Stored data entries:
• • •

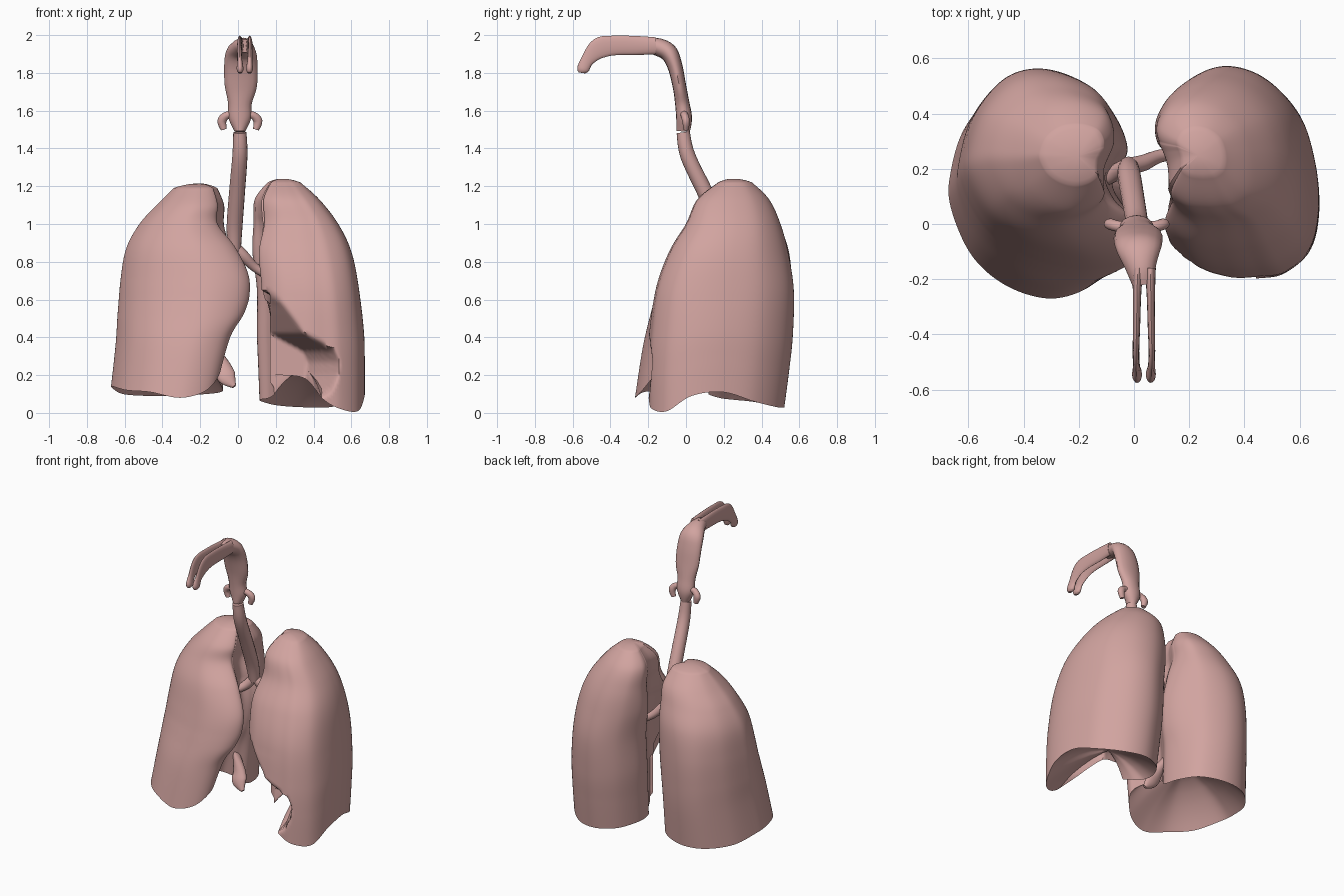
import bpy, bmesh, math
from mathutils import Vector

if "Cube" in bpy.data.objects:
    bpy.data.objects.remove(bpy.data.objects["Cube"])

tissue = bpy.data.materials.new("tissue")
tissue.diffuse_color = (0.64, 0.37, 0.35, 1)
tissue.use_nodes = True
tissue.node_tree.nodes["Principled BSDF"].inputs["Base Color"].default_value = tissue.diffuse_color


def spline(pts, per, closed=False):
    """Catmull-Rom resampling of equal-length tuples."""
    n, out = len(pts), []
    for i in range(n if closed else n - 1):
        idx = [(i + k) % n if closed else min(max(i + k, 0), n - 1) for k in (-1, 0, 1, 2)]
        p = [pts[j] for j in idx]
        for s in range(per):
            t = s / per
            out.append([0.5 * (2 * b + (c - a) * t + (2 * a - 5 * b + 4 * c - d) * t * t
                               + (3 * b - a - 3 * c + d) * t ** 3) for a, b, c, d in zip(*p)])
    if not closed:
        out.append(list(pts[-1]))
    return out


def lerp_table(table, z):
    """Piecewise linear lookup."""
    if z <= table[0][0]:
        return table[0][1]
    for (a, fa), (b, fb) in zip(table, table[1:]):
        if z <= b:
            return fa + (fb - fa) * (z - a) / (b - a)
    return table[-1][1]


def loft(name, rings, angle=50):
    """Skin closed rings and close both ends."""
    bm = bmesh.new()
    rows = [[bm.verts.new(p) for p in r] for r in rings]
    for a, b in zip(rows, rows[1:]):
        for i in range(len(a)):
            j = (i + 1) % len(a)
            bm.faces.new((a[i], a[j], b[j], b[i]))
    for row in (rows[0], rows[-1]):
        c = bm.verts.new(sum((v.co for v in row), Vector()) / len(row))
        for i in range(len(row)):
            bm.faces.new((row[i], row[(i + 1) % len(row)], c))
    bmesh.ops.recalc_face_normals(bm, faces=bm.faces)
    me = bpy.data.meshes.new(name)
    bm.to_mesh(me)
    bm.free()
    ob = bpy.data.objects.new(name, me)
    bpy.context.collection.objects.link(ob)
    me.materials.append(tissue)
    bpy.ops.object.select_all(action='DESELECT')
    ob.select_set(True)
    bpy.context.view_layer.objects.active = ob
    bpy.ops.object.shade_smooth_by_angle(angle=math.radians(angle))


def tube(name, path, side=(1, 0, 0), n=16, per=5):
    """Tube through (x, y, z, half width along side, half thickness)."""
    pts = spline(path, per)
    side, rings = Vector(side), []
    for i, p in enumerate(pts):
        tan = Vector(pts[min(i + 1, len(pts) - 1)][:3]) - Vector(pts[max(i - 1, 0)][:3])
        nor = tan.cross(side).normalized()
        wid = nor.cross(tan).normalized()
        rings.append([Vector(p[:3]) + wid * p[3] * math.cos(a) + nor * p[4] * math.sin(a)
                      for a in (2 * math.pi * k / n for k in range(n))])
    loft(name, rings)


def lung(name, sign, levels, outline, apex_rise, dome, border):
    """levels: z, inner front, inner back, outer, front y, back y.
    outline: across 0-1, front-back 0-1, height of the lower rim."""
    ring_uv = spline(outline, 9, True)
    rings = []
    for z0, mf, mb, lat, yf, yb in spline(levels, 9):
        # the inner groove fades out towards the apex
        fade = min(1, max(0.35, (1.15 - z0) / 0.3))
        ring = []
        for u, v, rim in ring_uv:
            if u < 0.2 and 0.2 < v < 0.62:
                u *= fade
            med = mf + (mb - mf) * v
            x, y, z = med + (lat - med) * u, yf + (yb - yf) * v, z0
            if z < 0.6:
                z = rim + z / 0.6 * (0.6 - rim)
            edge = lerp_table(border, z)
            if x < edge:                       # hollow for the heart
                pushed = min(0.12, yf + 1.8 * (edge - x))
                if pushed > y:
                    x, y = max(x, min(0.17, edge)), pushed
            ring.append(Vector((sign * x, y, z)))
        rings.append(ring)

    # rounded apex and domed underside
    def cap(ring, steps, rise):
        c = sum(ring, Vector()) / len(ring)
        return [[c + (p - c) * s + Vector((0, 0, rise * (1 - s * s))) for p in ring] for s in steps]
    top = cap(rings[0], (0.15, 0.4, 0.65, 0.85), apex_rise)
    under = cap(rings[-1], (0.94, 0.85, 0.7, 0.5, 0.3, 0.1), dome)
    loft(name, top + rings + under)


# Lung on the +x side, with the heart notch
lung("left_lung", 1,
     [(1.22, .17, .15, .33, .17, .35), (1.13, .13, .07, .43, .06, .44),
      (1.0, .13, .06, .53, 0, .50), (.85, .09, .07, .60, -.09, .54),
      (.65, .10, .10, .64, -.16, .57), (.4, .10, .10, .665, -.19, .565),
      (.2, .10, .11, .67, -.20, .545), (0, .10, .12, .67, -.20, .52)],
     [(.05, .14, .20), (.22, .03, .20), (.45, 0, .18), (.62, .005, .07), (.78, .03, .02),
      (.94, .14, .01), (1, .32, .09), (.98, .55, .11), (.88, .78, .06), (.66, .95, .03),
      (.40, 1, .03), (.16, .92, .04), (.02, .76, .06), (.01, .62, .07), (.10, .52, .08),
      (.16, .4, .11), (.12, .26, .16)],
     0.02, 0.13,
     [(.03, .42), (.07, .42), (.12, .5), (.2, .54), (.27, .55), (.33, .52), (.42, .35), (.57, .25),
      (.63, .2), (.72, .1), (.8, 0)])

# Lung on the -x side, reaching across the middle in front
lung("right_lung", -1,
     [(1.19, .14, .09, .34, .14, .36), (1.1, .12, .045, .43, .05, .44),
      (1.0, .12, .045, .52, 0, .49), (.87, .0, .065, .59, -.08, .54),
      (.7, -.09, .09, .62, -.14, .56), (.5, -.06, .09, .635, -.19, .56),
      (.3, .03, .08, .645, -.23, .55), (0, .10, .06, .67, -.27, .52)],
     [(.0, .16, .22), (.12, .05, .12), (.36, 0, .08), (.64, .06, .11), (.86, .20, .12),
      (.99, .42, .14), (.99, .58, .13), (.90, .79, .10), (.69, .96, .09), (.43, 1, .09),
      (.17, .92, .10), (.04, .76, .11), (.01, .6, .13), (.08, .5, .2), (.15, .4, .25),
      (.10, .27, .27)],
     0.025, 0.22, [(0, -1), (1, -1)])

# Thin fold at the inner base of that lung
tube("lung_fold", [(-.13, .16, .36, .012, .03), (-.08, .13, .25, .04, .03),
                   (-.06, .1, .19, .05, .025), (-.02, .08, .14, .012, .012)])

# Windpipe and its two branches
tube("windpipe", [(.01, -.015, 1.485, .035, .035), (.01, .01, 1.36, .04, .04),
                  (-.005, .10, 1.17, .042, .042), (-.018, .18, .99, .042, .042),
                  (-.02, .21, .86, .035, .035)])
tube("left_bronchus", [(-.02, .21, .88, .03, .03), (.03, .22, .83, .03, .03),
                       (.09, .245, .77, .024, .024), (.17, .26, .72, .022, .022)], side=(0, 1, 0))
tube("right_bronchus", [(-.02, .21, .88, .03, .03), (-.06, .19, .83, .03, .03),
                        (-.11, .16, .79, .024, .024), (-.18, .15, .74, .02, .02)], side=(0, 1, 0))

# Throat, curving forward at the top
tube("throat", [(.01, -.015, 1.49, .028, .035), (.01, -.01, 1.56, .06, .042),
                (.01, -.02, 1.64, .063, .038), (.015, -.035, 1.73, .085, .036),
                (.015, -.06, 1.84, .088, .04), (.017, -.095, 1.91, .08, .048),
                (.025, -.16, 1.94, .055, .046), (.035, -.22, 1.943, .04, .035)])
for side in (-1, 1):
    x = .01 + side * .055
    tube("throat_horn", [(x - side * .03, -.01, 1.58, .02, .02), (x + side * .015, -.008, 1.575, .02, .02),
                         (x + side * .04, 0, 1.545, .02, .024), (x + side * .03, 0, 1.5, .014, .016)],
         side=(0, 1, 0))

# Paired nasal passages
for side in (-1, 1):
    x = .036 + side * .027
    tube("nasal_passage", [(x - side * .004, -.16, 1.943, .02, .045), (x - side * .002, -.26, 1.945, .015, .05),
                           (x, -.38, 1.945, .013, .052), (x + side * .002, -.46, 1.93, .012, .055),
                           (x, -.52, 1.87, .013, .035), (x - side * .002, -.545, 1.82, .018, .032),
                           (x - side * .002, -.55, 1.80, .010, .018)])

• • •

*ASSIGNED TASK*
Write out exactly the lines above from the line with "x, y, z = med" through the line with "# rounded apex and domed underside", both of them included, and leave out all other lines.

*TASK RESULT*
            x, y, z = med + (lat - med) * u, yf + (yb - yf) * v, z0
            if z < 0.6:
                z = rim + z / 0.6 * (0.6 - rim)
            edge = lerp_table(border, z)
            if x < edge:                       # hollow for the heart
                pushed = min(0.12, yf + 1.8 * (edge - x))
                if pushed > y:
                    x, y = max(x, min(0.17, edge)), pushed
            ring.append(Vector((sign * x, y, z)))
        rings.append(ring)

    # rounded apex and domed underside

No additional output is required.